Are you a marketing or IT manager who’s confused when navigating Google Analytics? Wish you could see only key performance indicators in one place? Or, do you want to share only some of your data in an automatically updated report? Kalamuna has created a Google Data Studio (GDS) report template to help our clients better visualize their data, and because part of our mission is to help colleges and universities meet their goals through technology, we’re creating free reports for higher-ed professionals now until April 30.
The Drupal community’s got heart. We partner with organizations that do work that matters, and we champion web accessibility, higher education and nonprofits in our events. This year at BADCamp we wanted to shine a light on this aspect of the community and do something different with our sponsor booth. Instead of giving away schwag, we gave away pre-paid charity gift cards that BADCampers could spend on causes they care about.
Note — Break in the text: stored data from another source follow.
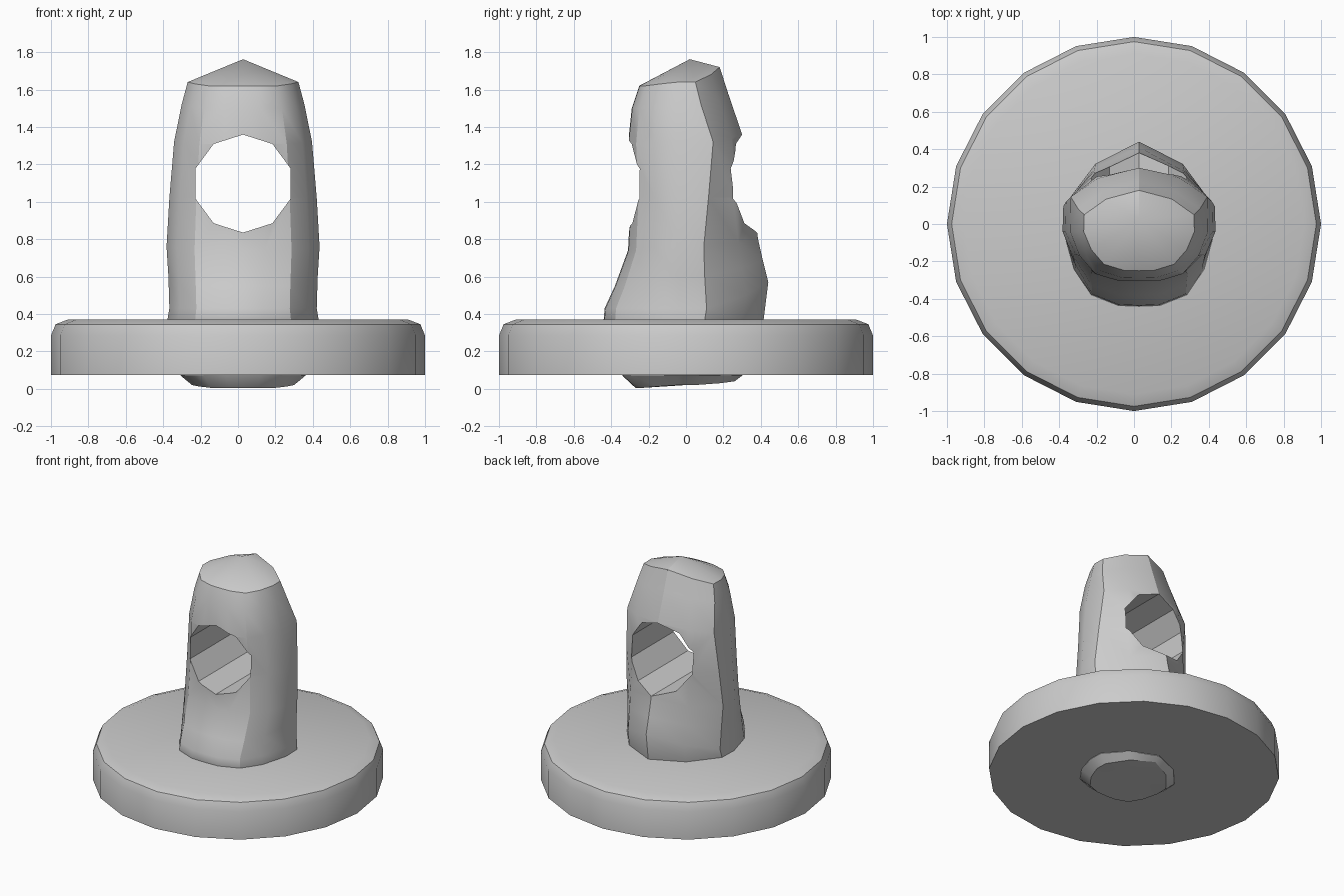
import bpy, bmesh, math

if "Cube" in bpy.data.objects:
    bpy.data.objects.remove(bpy.data.objects["Cube"])

CX = 0.027  # the post sits slightly right of the disc centre


def make_object(name, bm):
    bmesh.ops.recalc_face_normals(bm, faces=bm.faces[:])
    mesh = bpy.data.meshes.new(name)
    bm.to_mesh(mesh)
    bm.free()
    ob = bpy.data.objects.new(name, mesh)
    bpy.context.collection.objects.link(ob)
    return ob


def loft(name, rings, bottom=None, top=None):
    """Skin closed rings of points; cap with a fan to a tip or an n-gon."""
    bm = bmesh.new()
    vs = [[bm.verts.new(p) for p in r] for r in rings]
    n = len(vs[0])
    for a, b in zip(vs, vs[1:]):
        for i in range(n):
            j = (i + 1) % n
            bm.faces.new((a[i], a[j], b[j], b[i]))
    for ring, tip in ((vs[0], bottom), (vs[-1], top)):
        if tip:
            t = bm.verts.new(tip)
            for i in range(n):
                bm.faces.new((ring[i], ring[(i + 1) % n], t))
        else:
            bm.faces.new(ring)
    return make_object(name, bm)


def smooth(ob, angle):
    bpy.ops.object.select_all(action='DESELECT')
    ob.select_set(True)
    bpy.context.view_layer.objects.active = ob
    bpy.ops.object.shade_smooth_by_angle(angle=math.radians(angle))


def circle(r, n):
    return [(r * math.sin(math.tau * i / n), r * math.cos(math.tau * i / n)) for i in range(n)]


# Base disc with rounded upper rim
profile = [(1.0, 0.073), (1.0, 0.285), (0.975, 0.345), (0.91, 0.37)]
disc = loft("base_disc", [[(x, y, z) for x, y in circle(r, 20)] for r, z in profile])
smooth(disc, 40)

# Rough stone post: front (z, y), side corner (z, y, half width), back ridge (z, y)
sections = [
    ((0.005, -0.27), (0.02, 0.05, 0.27), (0.04, 0.26)),
    ((0.07, -0.34), (0.07, 0.07, 0.33), (0.07, 0.30)),
    ((0.37, -0.44), (0.37, 0.10, 0.40), (0.37, 0.415)),
    ((0.43, -0.435), (0.43, 0.11, 0.39), (0.57, 0.44)),
    ((0.55, -0.38), (0.60, 0.10, 0.395), (0.69, 0.41)),
    ((0.74, -0.31), (0.76, 0.095, 0.405), (0.80, 0.385)),
    ((1.02, -0.295), (1.02, 0.12, 0.39), (1.04, 0.355)),
    ((1.31, -0.31), (1.32, 0.145, 0.365), (1.36, 0.30)),
    ((1.50, -0.29), (1.52, 0.08, 0.325), (1.58, 0.225)),
    ((1.62, -0.25), (1.64, 0.05, 0.293), (1.72, 0.18)),
]


def post_ring(front, side, back):
    (zf, yf), (zs, ys, w), (zb, yb) = front, side, back
    half = [
        (0.60 * w, ys + 0.64 * (yb - ys), 0.5 * (zs + zb)),
        (w, ys, zs),
        (w * 1.01, -0.04, zs),
        (0.87 * w, 0.55 * yf, 0.5 * (zs + zf)),
        (0.64 * w, 0.86 * yf, zf),
        (0.28 * w, 0.99 * yf, zf),
    ]
    pts = [(0, yb, zb)] + half + [(0, yf, zf)] + [(-x, y, z) for x, y, z in reversed(half)]
    return [(x + CX, y, z) for x, y, z in pts]


post = loft("stone_post", [post_ring(*s) for s in sections],
            bottom=(CX, 0.0, 0.02), top=(CX, 0.02, 1.762))

# Ten-sided hole bored front to back
cutter = loft("hole_cutter", [[(x * 1.02 + CX, y, 1.097 + z) for x, z in circle(0.262, 10)]
                              for y in (-1, 1)])
mod = post.modifiers.new("hole", 'BOOLEAN')
mod.operation = 'DIFFERENCE'
mod.solver = 'EXACT'
mod.object = cutter
bpy.context.view_layer.objects.active = post
bpy.ops.object.modifier_apply(modifier=mod.name)
bpy.data.objects.remove(cutter, do_unlink=True)
smooth(post, 30)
See how the community spent the cards, and get a little background on how this charity donation booth came to be.
We’re happy to announce that once again, we’ll be participating in the Bay Area Drupal Camp (BADCamp,) an annual celebration of open-source software at the University of California, Berkeley. This year, in addition to contributing to the free talks and trainings, we’re excited to participate in a new way — one that we hope everyone will be a part of.
There’s that secret pleasure in scanning another person’s bookshelf while they’re not looking. It’s like Googling someone; you learn things about them that they may not realize they’re sharing. I acknowledge this pleasure and wish to share it with you, the interested Internet, so I queried the Kalamunists on what they’re reading. Check out the list and get a peek at our mental underbelly.
Matthew Mack is reading:
Our time on this earth is limited and we have a commitment to leave it better than we found it. Practically, this means refusing to corroborate the agendas of organizations who, knowingly or not, act with blind disregard to the consequences of their actions on present and future generations. Moreover, it means devoting our collective energy towards causes that will impact the world in a positive way. Kalamuna works primarily with mission-driven organizations. The best way to live up to our values is to act upon them.
We create sites for universities and mission driven orgs, but we still love to get in on the ground floor with exploratory ventures. It’s in this spirit that we’re excited to announce our work with a University of California at Berkeley (UCB)-related civic software project called AppCivist, which leverages expertise from senior design, UX and development team members Rob Loach and Thiago de Mello Bueno. The new app seeks to help citizens dig into local issues that affect them, and then propose and collaborate on solutions.
This year we were happy to have six team members offering sessions at the Bay Area Drupal Camp in Berkeley, California. From topics ranging from the business of running an agency to actually making the Internet, we had a ton to share. Click to see videos of all of our sessions.
When You're Always Learning...
... you can become the fast-moving, shiny super-species of yourself. You will also become more interesting to talk with at parties. At Kalamuna we like to learn, and since it’s officially “Back to School” month around the U.S., I figured I’d query our brood to see what’s on everyone’s minds this month. Read on to find out what we learned in the past 30 days.
If you want to provide a great user experience for everyone who visits your website, it has to be accessible. By ensuring a site is accessible you also make it easy to use, regardless of one’s physical or mental capabilities. But as anyone who’s had to design or build a website that complies with WCAG 2.0 Level AA guidelines (the common standard for web accessibility) will tell you, it isn’t always easy, and sometimes the problems aren’t obvious. Over the years I’ve noticed a few accessibility issues that keep popping up, so I thought I would share a few of them here so you can catch these common pitfalls on your own projects.
I’ve learned a ton about web accessibility through our work with universities — more relating to the macro variables surrounding the topic and less about code (I am a content strategist) — and if I were a university web manager, content editor or creator, I’d sure want to know this stuff. (For the uninitiated, “web accessibility” refers to enabling equal access to online content and services for all people, including those with visual and mobility impairment.) So here’s my quick overview of things folks in higher ed IT might want to know about web accessibility.